Material for the task:

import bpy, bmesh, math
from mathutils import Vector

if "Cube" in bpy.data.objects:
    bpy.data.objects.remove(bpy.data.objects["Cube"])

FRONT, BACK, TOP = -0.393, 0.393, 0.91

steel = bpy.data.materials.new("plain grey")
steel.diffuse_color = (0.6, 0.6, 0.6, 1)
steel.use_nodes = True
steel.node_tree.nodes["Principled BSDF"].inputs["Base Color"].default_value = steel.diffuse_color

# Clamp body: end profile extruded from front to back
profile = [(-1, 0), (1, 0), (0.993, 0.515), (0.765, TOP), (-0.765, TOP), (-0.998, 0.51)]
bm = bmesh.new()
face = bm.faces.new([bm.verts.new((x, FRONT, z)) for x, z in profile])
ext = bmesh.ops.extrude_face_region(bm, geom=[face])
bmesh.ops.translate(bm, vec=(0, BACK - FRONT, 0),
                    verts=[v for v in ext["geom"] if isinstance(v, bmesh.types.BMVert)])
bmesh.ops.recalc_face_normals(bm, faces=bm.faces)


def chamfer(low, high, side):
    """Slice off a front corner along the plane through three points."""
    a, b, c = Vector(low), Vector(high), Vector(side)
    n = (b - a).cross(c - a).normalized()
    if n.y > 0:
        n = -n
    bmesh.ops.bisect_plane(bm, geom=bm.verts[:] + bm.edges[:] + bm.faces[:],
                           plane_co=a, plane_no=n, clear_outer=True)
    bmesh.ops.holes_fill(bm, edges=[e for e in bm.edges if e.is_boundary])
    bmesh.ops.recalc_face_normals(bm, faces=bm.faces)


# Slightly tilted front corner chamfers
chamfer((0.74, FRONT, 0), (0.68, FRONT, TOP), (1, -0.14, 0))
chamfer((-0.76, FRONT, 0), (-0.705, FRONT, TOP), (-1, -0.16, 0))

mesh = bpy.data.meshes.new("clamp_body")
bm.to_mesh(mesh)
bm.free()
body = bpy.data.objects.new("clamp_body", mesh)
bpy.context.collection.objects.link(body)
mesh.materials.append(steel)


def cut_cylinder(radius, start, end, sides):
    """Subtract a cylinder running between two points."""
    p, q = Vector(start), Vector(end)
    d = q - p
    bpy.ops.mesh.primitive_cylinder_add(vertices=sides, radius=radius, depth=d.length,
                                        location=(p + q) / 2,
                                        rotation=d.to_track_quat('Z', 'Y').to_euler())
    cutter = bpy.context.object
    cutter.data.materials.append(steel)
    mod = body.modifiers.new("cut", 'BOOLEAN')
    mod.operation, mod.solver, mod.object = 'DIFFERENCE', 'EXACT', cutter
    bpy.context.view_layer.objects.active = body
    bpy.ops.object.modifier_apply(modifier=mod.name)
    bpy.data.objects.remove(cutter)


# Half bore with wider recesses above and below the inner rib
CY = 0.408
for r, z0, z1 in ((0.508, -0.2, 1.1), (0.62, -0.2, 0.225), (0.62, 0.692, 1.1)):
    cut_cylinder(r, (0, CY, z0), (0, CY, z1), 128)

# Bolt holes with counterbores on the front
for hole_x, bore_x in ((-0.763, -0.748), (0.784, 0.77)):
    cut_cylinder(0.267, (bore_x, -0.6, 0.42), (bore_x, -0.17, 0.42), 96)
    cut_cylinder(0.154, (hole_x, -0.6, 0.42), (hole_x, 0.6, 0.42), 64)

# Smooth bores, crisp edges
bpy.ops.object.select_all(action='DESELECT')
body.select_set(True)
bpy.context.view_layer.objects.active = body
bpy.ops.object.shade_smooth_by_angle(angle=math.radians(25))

...

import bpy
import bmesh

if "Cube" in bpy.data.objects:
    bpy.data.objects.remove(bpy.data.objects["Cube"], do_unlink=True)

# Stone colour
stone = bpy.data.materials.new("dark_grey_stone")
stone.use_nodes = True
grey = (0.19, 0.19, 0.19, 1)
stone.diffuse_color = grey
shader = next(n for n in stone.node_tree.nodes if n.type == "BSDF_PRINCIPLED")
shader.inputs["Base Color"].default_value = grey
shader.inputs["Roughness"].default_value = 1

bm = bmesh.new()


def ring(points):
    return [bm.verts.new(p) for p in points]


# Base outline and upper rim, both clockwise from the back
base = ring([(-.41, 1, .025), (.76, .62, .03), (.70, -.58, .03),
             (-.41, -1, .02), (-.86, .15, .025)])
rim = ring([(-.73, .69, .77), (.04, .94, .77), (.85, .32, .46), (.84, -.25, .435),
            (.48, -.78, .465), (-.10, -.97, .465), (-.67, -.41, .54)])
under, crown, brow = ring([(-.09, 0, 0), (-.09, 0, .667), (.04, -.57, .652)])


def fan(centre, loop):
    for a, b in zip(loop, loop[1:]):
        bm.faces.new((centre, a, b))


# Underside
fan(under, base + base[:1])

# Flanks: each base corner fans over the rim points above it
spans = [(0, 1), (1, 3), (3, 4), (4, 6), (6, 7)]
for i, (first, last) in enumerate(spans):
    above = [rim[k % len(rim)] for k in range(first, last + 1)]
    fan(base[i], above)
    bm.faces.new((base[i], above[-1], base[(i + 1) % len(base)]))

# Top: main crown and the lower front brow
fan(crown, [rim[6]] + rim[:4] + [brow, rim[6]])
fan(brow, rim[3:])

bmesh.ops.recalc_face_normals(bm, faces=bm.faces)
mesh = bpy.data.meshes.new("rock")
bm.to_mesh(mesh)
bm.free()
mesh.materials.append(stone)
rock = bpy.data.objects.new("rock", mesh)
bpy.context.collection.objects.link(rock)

...

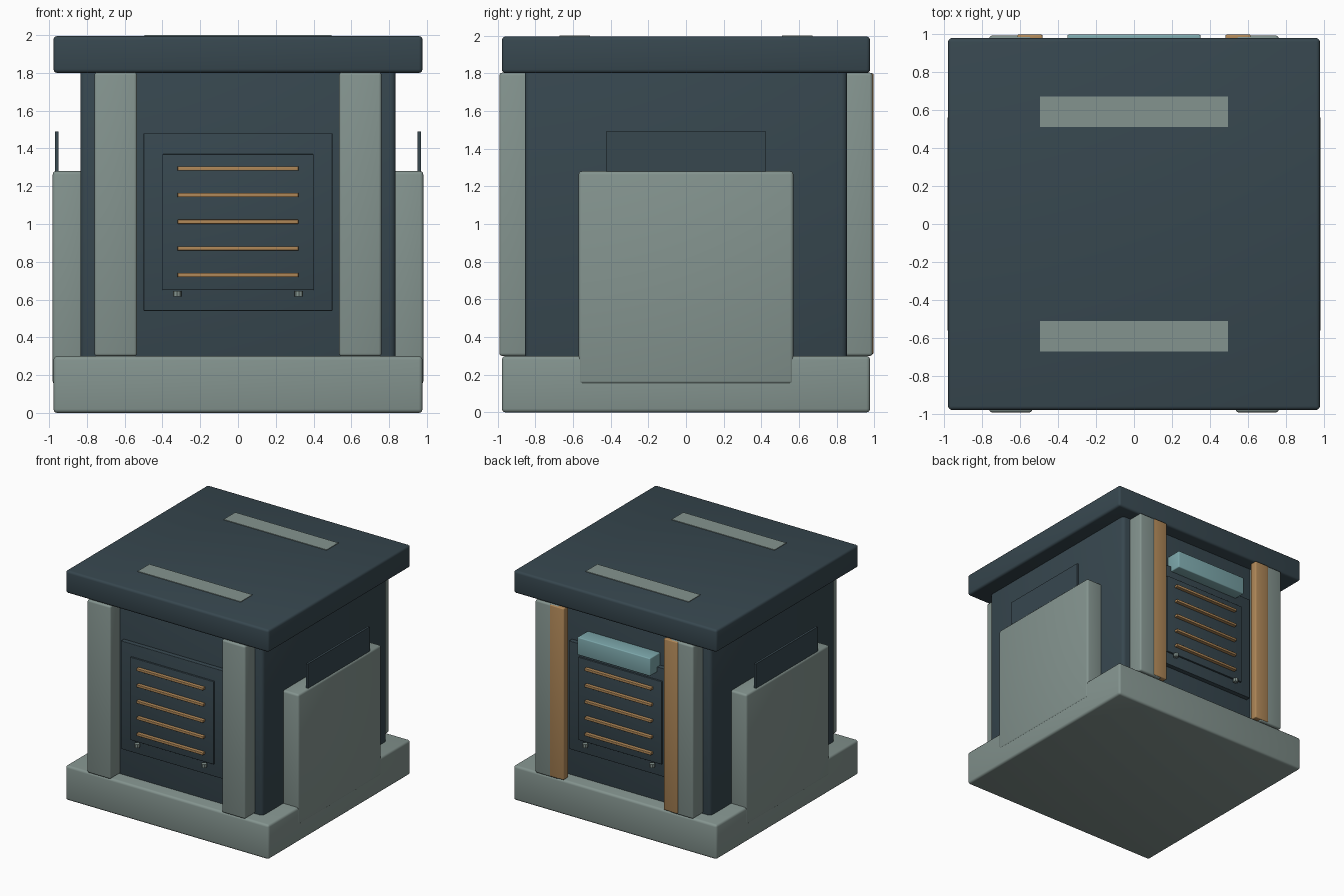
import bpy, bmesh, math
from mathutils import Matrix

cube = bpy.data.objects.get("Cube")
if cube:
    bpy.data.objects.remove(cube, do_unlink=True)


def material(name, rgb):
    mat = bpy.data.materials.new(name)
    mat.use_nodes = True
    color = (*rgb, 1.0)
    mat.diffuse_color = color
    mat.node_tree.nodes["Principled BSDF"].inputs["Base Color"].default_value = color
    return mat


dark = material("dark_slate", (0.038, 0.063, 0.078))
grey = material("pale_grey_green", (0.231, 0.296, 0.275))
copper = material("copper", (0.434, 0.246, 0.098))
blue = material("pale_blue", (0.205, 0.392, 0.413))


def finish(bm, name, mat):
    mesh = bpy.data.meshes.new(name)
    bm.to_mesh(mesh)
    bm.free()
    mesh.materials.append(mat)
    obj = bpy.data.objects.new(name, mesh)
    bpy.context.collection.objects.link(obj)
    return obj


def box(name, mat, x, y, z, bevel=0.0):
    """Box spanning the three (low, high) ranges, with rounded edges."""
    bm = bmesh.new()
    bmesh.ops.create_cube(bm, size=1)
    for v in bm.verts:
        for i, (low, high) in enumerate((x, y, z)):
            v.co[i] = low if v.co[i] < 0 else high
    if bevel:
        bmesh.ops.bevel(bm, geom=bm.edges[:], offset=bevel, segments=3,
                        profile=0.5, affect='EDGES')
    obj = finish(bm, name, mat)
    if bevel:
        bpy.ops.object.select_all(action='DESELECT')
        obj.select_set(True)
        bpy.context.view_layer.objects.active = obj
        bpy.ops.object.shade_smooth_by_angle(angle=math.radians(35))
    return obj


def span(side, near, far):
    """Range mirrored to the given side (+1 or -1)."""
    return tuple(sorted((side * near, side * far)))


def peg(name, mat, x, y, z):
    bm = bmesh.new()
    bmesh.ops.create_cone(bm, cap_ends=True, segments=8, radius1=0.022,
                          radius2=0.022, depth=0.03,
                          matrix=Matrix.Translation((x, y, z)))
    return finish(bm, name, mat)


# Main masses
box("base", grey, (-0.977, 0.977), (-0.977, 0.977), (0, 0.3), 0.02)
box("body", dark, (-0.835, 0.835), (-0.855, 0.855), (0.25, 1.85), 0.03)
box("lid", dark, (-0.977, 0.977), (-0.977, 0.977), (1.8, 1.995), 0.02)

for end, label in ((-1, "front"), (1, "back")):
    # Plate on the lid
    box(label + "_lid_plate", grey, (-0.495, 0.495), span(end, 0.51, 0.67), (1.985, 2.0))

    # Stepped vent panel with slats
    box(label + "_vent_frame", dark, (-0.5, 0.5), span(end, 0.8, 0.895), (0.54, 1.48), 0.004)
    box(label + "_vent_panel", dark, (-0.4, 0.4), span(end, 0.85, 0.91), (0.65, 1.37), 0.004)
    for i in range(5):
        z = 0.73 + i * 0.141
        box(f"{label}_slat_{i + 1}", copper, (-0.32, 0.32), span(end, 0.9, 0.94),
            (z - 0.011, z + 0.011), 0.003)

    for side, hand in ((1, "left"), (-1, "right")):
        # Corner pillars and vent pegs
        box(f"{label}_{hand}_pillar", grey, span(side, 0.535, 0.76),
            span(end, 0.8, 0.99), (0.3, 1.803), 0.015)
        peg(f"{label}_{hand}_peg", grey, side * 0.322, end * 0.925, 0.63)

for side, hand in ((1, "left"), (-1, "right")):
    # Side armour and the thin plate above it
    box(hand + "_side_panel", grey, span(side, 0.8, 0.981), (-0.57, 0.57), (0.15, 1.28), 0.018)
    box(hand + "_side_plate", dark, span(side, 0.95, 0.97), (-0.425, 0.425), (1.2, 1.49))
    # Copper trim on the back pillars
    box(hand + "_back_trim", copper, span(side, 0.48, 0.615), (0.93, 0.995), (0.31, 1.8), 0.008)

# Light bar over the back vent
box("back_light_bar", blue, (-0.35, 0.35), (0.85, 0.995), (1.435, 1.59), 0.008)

Your objective: Would you print, exactly as written, every line above from the one holding "0.425), (1.2, 1.49))" through the one holding "(1.435, 1.59), 0.008)", with both included and no other lines?

Your solution:
    box(hand + "_side_plate", dark, span(side, 0.95, 0.97), (-0.425, 0.425), (1.2, 1.49))
    # Copper trim on the back pillars
    box(hand + "_back_trim", copper, span(side, 0.48, 0.615), (0.93, 0.995), (0.31, 1.8), 0.008)

# Light bar over the back vent
box("back_light_bar", blue, (-0.35, 0.35), (0.85, 0.995), (1.435, 1.59), 0.008)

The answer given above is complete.